Turner, a lifelong resident of Glendale running for his fourth term as council member, says there’s been a delay on almost all of the city’s master plans because of both the political and monetary capital that must be raised. Plus, he says, “We’ve had a lot of catching up to do” before moving on to the master plan. He cites updated infrastructure, such as improved lighting and updated water lines, as evidence that he’s been working hard for his district. For every project he undertakes, Turner must not only get the support of the mayor and other council members, but also must find money within the budget or apply for grants at the federal and state level.
Community input for the master plan is vital, but planners say turnout at meetings has been lackluster. Britton estimates 50 community members showed up to the first meeting in January, and numbers fell to less than half of that at the following meeting in April.
So far, though, public comment has followed a few major themes: a more pedestrian and bicycle-friendly Redwood Road, better transit connections to the rest of the city and protection of open spaces, including the Jordan River Parkway. There’s also talk of a retail and commercial hub at 900 West and 900 South, geographically mirroring the intersection of 900 East and 900 South but imbued with the west side’s multicultural character. This intersection will correlate with a proposed bike lane along 900 South, slated for installation this summer.

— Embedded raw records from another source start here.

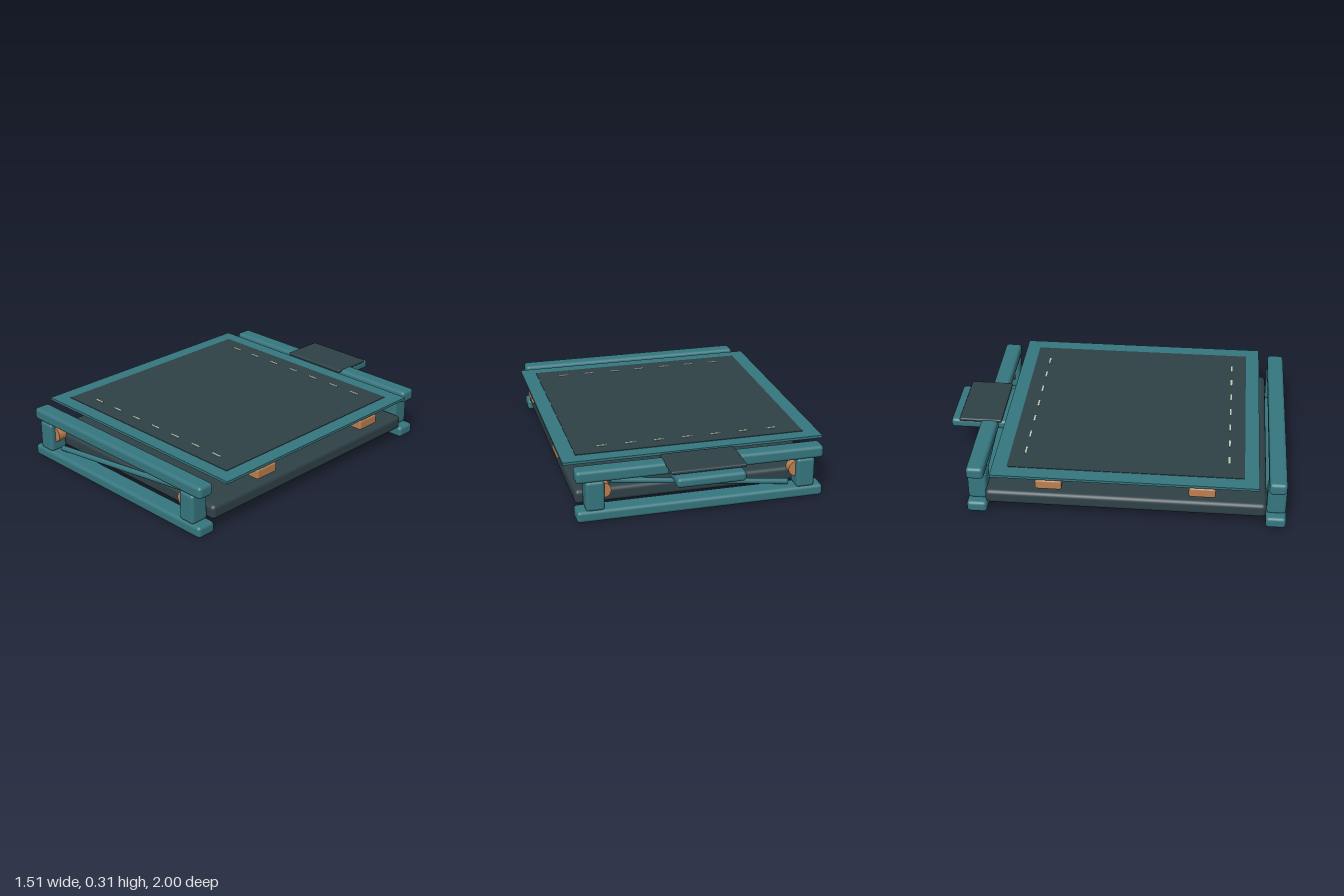
import * as THREE from 'three';
import { RoundedBoxGeometry } from 'three/addons/geometries/RoundedBoxGeometry.js';

const material = (name, color) => {
  const m = new THREE.MeshStandardMaterial({ color });
  m.name = name;
  return m;
};

export function createModel() {
  const model = new THREE.Group();
  model.name = 'foldedFrame';
  const teal = material('teal', 0x36767f);
  const slate = material('slate', 0x2f4147);
  const copper = material('copper', 0xbd8050);
  const stitch = material('pale stitch', 0xc2ccb4);

  const add = (name, geometry, mat, parent = model) => {
    const mesh = new THREE.Mesh(geometry, mat);
    mesh.name = name;
    parent.add(mesh);
    return mesh;
  };
  // Box given by its limits on each axis; radius 0 gives sharp edges
  const box = (name, [x0, x1], [y0, y1], [z0, z1], radius, mat, parent) => {
    const size = [x1 - x0, y1 - y0, z1 - z0];
    const geometry = radius
      ? new RoundedBoxGeometry(...size, 3, radius)
      : new THREE.BoxGeometry(...size);
    const mesh = add(name, geometry, mat, parent);
    mesh.position.set((x0 + x1) / 2, (y0 + y1) / 2, (z0 + z1) / 2);
    return mesh;
  };

  // Thick lower mat
  box('lowerMat', [-0.7, 0.7], [0.062, 0.147], [-0.715, 0.885], 0.025, slate);

  // End frames: two rails, two posts, diagonal brace and hinge discs
  for (const [name, z] of [['frontFrame', 0.942], ['backFrame', -0.765]]) {
    const frame = new THREE.Group();
    frame.name = name;
    frame.position.z = z;
    model.add(frame);
    box('bottomRail', [-0.71, 0.71], [0, 0.067], [-0.058, 0.058], 0.02, teal, frame);
    box('topRail', [-0.71, 0.71], [0.23, 0.302], [-0.05, 0.05], 0.02, teal, frame);
    for (const side of [-1, 1]) {
      const post = box('post', [-0.053, 0.053], [0.063, 0.238], [-0.055, 0.055], 0.018, teal, frame);
      post.position.x = side * 0.605;
      const disc = add('hingeDisc', new THREE.CylinderGeometry(0.044, 0.044, 0.05, 28), copper, frame);
      disc.rotation.x = Math.PI / 2;
      disc.position.set(side * 0.555, 0.17, 0);
    }
    const start = new THREE.Vector3(-0.515, 0.085, 0);
    const end = new THREE.Vector3(0.515, 0.217, 0);
    const span = end.clone().sub(start);
    const brace = add('diagonalBrace', new THREE.CylinderGeometry(0.016, 0.016, span.length(), 20), teal, frame);
    brace.position.copy(start).add(end).multiplyScalar(0.5);
    brace.quaternion.setFromUnitVectors(new THREE.Vector3(0, 1, 0), span.normalize());
  }

  // Top sheet with its inset panel
  box('topSheet', [-0.755, 0.755], [0.287, 0.302], [-0.669, 0.836], 0, teal);
  box('topPanel', [-0.667, 0.667], [0.301, 0.305], [-0.585, 0.754], 0, slate);

  // Two rows of stitches
  for (const z of [-0.497, 0.665]) {
    for (let i = -3; i <= 3; i++) {
      const x = i / 6;
      box('stitch', [x - 0.031, x + 0.031], [0.303, 0.308], [z - 0.005, z + 0.005], 0, stitch);
    }
  }

  // Side pads under the sheet
  for (const side of [-1, 1]) {
    for (const z of [0.521, -0.341]) {
      const pad = box('sidePad', [-0.038, 0.038], [0.215, 0.276], [z - 0.075, z + 0.075], 0.012, copper);
      pad.position.x = side * 0.707;
    }
  }

  // Rear tongue and its cover
  box('rearTongue', [-0.195, 0.195], [0.23, 0.287], [-1, -0.64], 0.02, teal);
  box('tongueCover', [-0.213, 0.213], [0.288, 0.308], [-0.945, -0.692], 0.008, slate);

  return model;
}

The current 900 West and 900 South intersection:
A rendition of the intersection with "significant" development:
Residents are also passionate about dispelling the myth about “the wrong side of the tracks.”
“We’re not the most politically affluent area,” admits Mike Harman, former chair of the Poplar Grove community council. Even so, he admits, “Oftentimes, we get neglected because we don’t advocate for ourselves.”
Clara, a member of the mayor’s anti-gang taskforce, is vocal about his neighborhood’s crime problem, but lauds community efforts to prevent gang recruitment and to help present members escape gang life.
Detective Bret Hatch of Pioneer Precinct in District 2 disagrees: “It’s just a perception. … I found that I have the same problem with gangs on the east side as I have on the west side.” Andrew Johnston, community chair for Poplar Grove, thinks the perception stems from “a lot of visible crime.” “I worry that perception creates reality,” he confesses, “If we think that [the west side] is where crime happens, we’re going to push it that way.”
LaMalfa believes the planning commission should be making more of an effort to spread the word to west Salt Lake. “Communication is a weak point,” LaMalfa says. He wants to see a more pervasive campaign in multiple languages to draw in a larger swath of the community. Turner feels that between public meetings, the Internet and phone service, opportunities to comment are plentiful. Clara emphasizes, “There’s opportunities at every step to oppose or support [the master plan.]” Even after the final draft is presented to the community and sent to the City Council, the master plan will be open for public comment.
“It’s not our job to tell people what the vision [for west Salt Lake City] is,” Britton says. “It’s our job to listen.”
For information on future meetings, visit the planning commission’s site for west Salt Lake City (WestSaltLake.com), where you can review documents including summaries of past meetings and the original 1995 master plan. Residents of all neighborhoods are invited to Salt Lake City’s online forum, Open City Hall (SLCGov.com/OpenCityHall), to share ideas for the master plan.